→ **Task goal**: Would you repeat each line below precisely as it stands?

(Extracted data entries)

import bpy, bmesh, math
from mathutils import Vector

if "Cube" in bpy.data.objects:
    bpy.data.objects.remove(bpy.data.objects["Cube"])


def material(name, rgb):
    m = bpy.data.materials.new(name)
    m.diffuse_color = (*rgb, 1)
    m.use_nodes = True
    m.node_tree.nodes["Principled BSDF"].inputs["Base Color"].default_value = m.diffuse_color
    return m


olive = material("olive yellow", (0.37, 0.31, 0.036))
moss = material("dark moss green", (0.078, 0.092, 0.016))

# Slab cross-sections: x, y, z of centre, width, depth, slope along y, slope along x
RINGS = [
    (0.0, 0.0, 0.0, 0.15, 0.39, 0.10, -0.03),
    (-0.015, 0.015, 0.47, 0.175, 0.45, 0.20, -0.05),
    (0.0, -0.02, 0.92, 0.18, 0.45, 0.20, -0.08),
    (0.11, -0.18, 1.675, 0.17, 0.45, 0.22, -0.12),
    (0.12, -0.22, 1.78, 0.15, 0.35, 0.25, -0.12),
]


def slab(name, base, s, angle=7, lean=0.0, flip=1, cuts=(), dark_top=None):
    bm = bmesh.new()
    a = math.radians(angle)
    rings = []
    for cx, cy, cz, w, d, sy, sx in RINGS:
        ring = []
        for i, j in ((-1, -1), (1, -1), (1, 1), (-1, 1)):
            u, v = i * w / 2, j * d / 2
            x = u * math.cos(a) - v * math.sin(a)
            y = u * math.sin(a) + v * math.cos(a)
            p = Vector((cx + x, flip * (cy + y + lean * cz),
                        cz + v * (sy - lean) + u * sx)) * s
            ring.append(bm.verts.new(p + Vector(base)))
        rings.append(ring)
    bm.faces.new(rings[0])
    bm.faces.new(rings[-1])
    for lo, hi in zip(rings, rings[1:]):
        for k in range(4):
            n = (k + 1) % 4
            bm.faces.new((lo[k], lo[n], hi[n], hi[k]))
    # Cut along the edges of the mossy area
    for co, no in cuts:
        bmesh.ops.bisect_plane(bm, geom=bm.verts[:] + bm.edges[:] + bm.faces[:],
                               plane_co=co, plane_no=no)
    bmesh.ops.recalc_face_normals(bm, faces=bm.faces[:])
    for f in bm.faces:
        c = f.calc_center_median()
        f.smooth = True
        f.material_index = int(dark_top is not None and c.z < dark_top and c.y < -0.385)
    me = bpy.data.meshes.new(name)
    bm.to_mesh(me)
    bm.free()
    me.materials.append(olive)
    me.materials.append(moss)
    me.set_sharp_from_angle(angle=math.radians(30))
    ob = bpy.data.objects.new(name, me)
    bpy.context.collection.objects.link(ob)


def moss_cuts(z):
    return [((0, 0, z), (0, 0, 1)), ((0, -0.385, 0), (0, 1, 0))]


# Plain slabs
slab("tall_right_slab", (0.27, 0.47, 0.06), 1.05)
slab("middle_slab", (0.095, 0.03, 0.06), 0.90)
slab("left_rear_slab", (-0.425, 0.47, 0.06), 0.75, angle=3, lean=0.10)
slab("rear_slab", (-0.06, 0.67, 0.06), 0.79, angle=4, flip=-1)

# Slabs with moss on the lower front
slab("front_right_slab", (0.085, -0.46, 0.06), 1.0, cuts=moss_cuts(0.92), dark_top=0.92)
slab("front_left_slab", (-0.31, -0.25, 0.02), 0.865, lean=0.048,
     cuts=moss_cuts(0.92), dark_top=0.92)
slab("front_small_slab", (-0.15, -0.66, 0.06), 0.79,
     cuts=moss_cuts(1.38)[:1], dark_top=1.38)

→ **Answer to the problem**:
import bpy, bmesh, math
from mathutils import Vector

if "Cube" in bpy.data.objects:
    bpy.data.objects.remove(bpy.data.objects["Cube"])


def material(name, rgb):
    m = bpy.data.materials.new(name)
    m.diffuse_color = (*rgb, 1)
    m.use_nodes = True
    m.node_tree.nodes["Principled BSDF"].inputs["Base Color"].default_value = m.diffuse_color
    return m


olive = material("olive yellow", (0.37, 0.31, 0.036))
moss = material("dark moss green", (0.078, 0.092, 0.016))

# Slab cross-sections: x, y, z of centre, width, depth, slope along y, slope along x
RINGS = [
    (0.0, 0.0, 0.0, 0.15, 0.39, 0.10, -0.03),
    (-0.015, 0.015, 0.47, 0.175, 0.45, 0.20, -0.05),
    (0.0, -0.02, 0.92, 0.18, 0.45, 0.20, -0.08),
    (0.11, -0.18, 1.675, 0.17, 0.45, 0.22, -0.12),
    (0.12, -0.22, 1.78, 0.15, 0.35, 0.25, -0.12),
]


def slab(name, base, s, angle=7, lean=0.0, flip=1, cuts=(), dark_top=None):
    bm = bmesh.new()
    a = math.radians(angle)
    rings = []
    for cx, cy, cz, w, d, sy, sx in RINGS:
        ring = []
        for i, j in ((-1, -1), (1, -1), (1, 1), (-1, 1)):
            u, v = i * w / 2, j * d / 2
            x = u * math.cos(a) - v * math.sin(a)
            y = u * math.sin(a) + v * math.cos(a)
            p = Vector((cx + x, flip * (cy + y + lean * cz),
                        cz + v * (sy - lean) + u * sx)) * s
            ring.append(bm.verts.new(p + Vector(base)))
        rings.append(ring)
    bm.faces.new(rings[0])
    bm.faces.new(rings[-1])
    for lo, hi in zip(rings, rings[1:]):
        for k in range(4):
            n = (k + 1) % 4
            bm.faces.new((lo[k], lo[n], hi[n], hi[k]))
    # Cut along the edges of the mossy area
    for co, no in cuts:
        bmesh.ops.bisect_plane(bm, geom=bm.verts[:] + bm.edges[:] + bm.faces[:],
                               plane_co=co, plane_no=no)
    bmesh.ops.recalc_face_normals(bm, faces=bm.faces[:])
    for f in bm.faces:
        c = f.calc_center_median()
        f.smooth = True
        f.material_index = int(dark_top is not None and c.z < dark_top and c.y < -0.385)
    me = bpy.data.meshes.new(name)
    bm.to_mesh(me)
    bm.free()
    me.materials.append(olive)
    me.materials.append(moss)
    me.set_sharp_from_angle(angle=math.radians(30))
    ob = bpy.data.objects.new(name, me)
    bpy.context.collection.objects.link(ob)


def moss_cuts(z):
    return [((0, 0, z), (0, 0, 1)), ((0, -0.385, 0), (0, 1, 0))]


# Plain slabs
slab("tall_right_slab", (0.27, 0.47, 0.06), 1.05)
slab("middle_slab", (0.095, 0.03, 0.06), 0.90)
slab("left_rear_slab", (-0.425, 0.47, 0.06), 0.75, angle=3, lean=0.10)
slab("rear_slab", (-0.06, 0.67, 0.06), 0.79, angle=4, flip=-1)

# Slabs with moss on the lower front
slab("front_right_slab", (0.085, -0.46, 0.06), 1.0, cuts=moss_cuts(0.92), dark_top=0.92)
slab("front_left_slab", (-0.31, -0.25, 0.02), 0.865, lean=0.048,
     cuts=moss_cuts(0.92), dark_top=0.92)
slab("front_small_slab", (-0.15, -0.66, 0.06), 0.79,
     cuts=moss_cuts(1.38)[:1], dark_top=1.38)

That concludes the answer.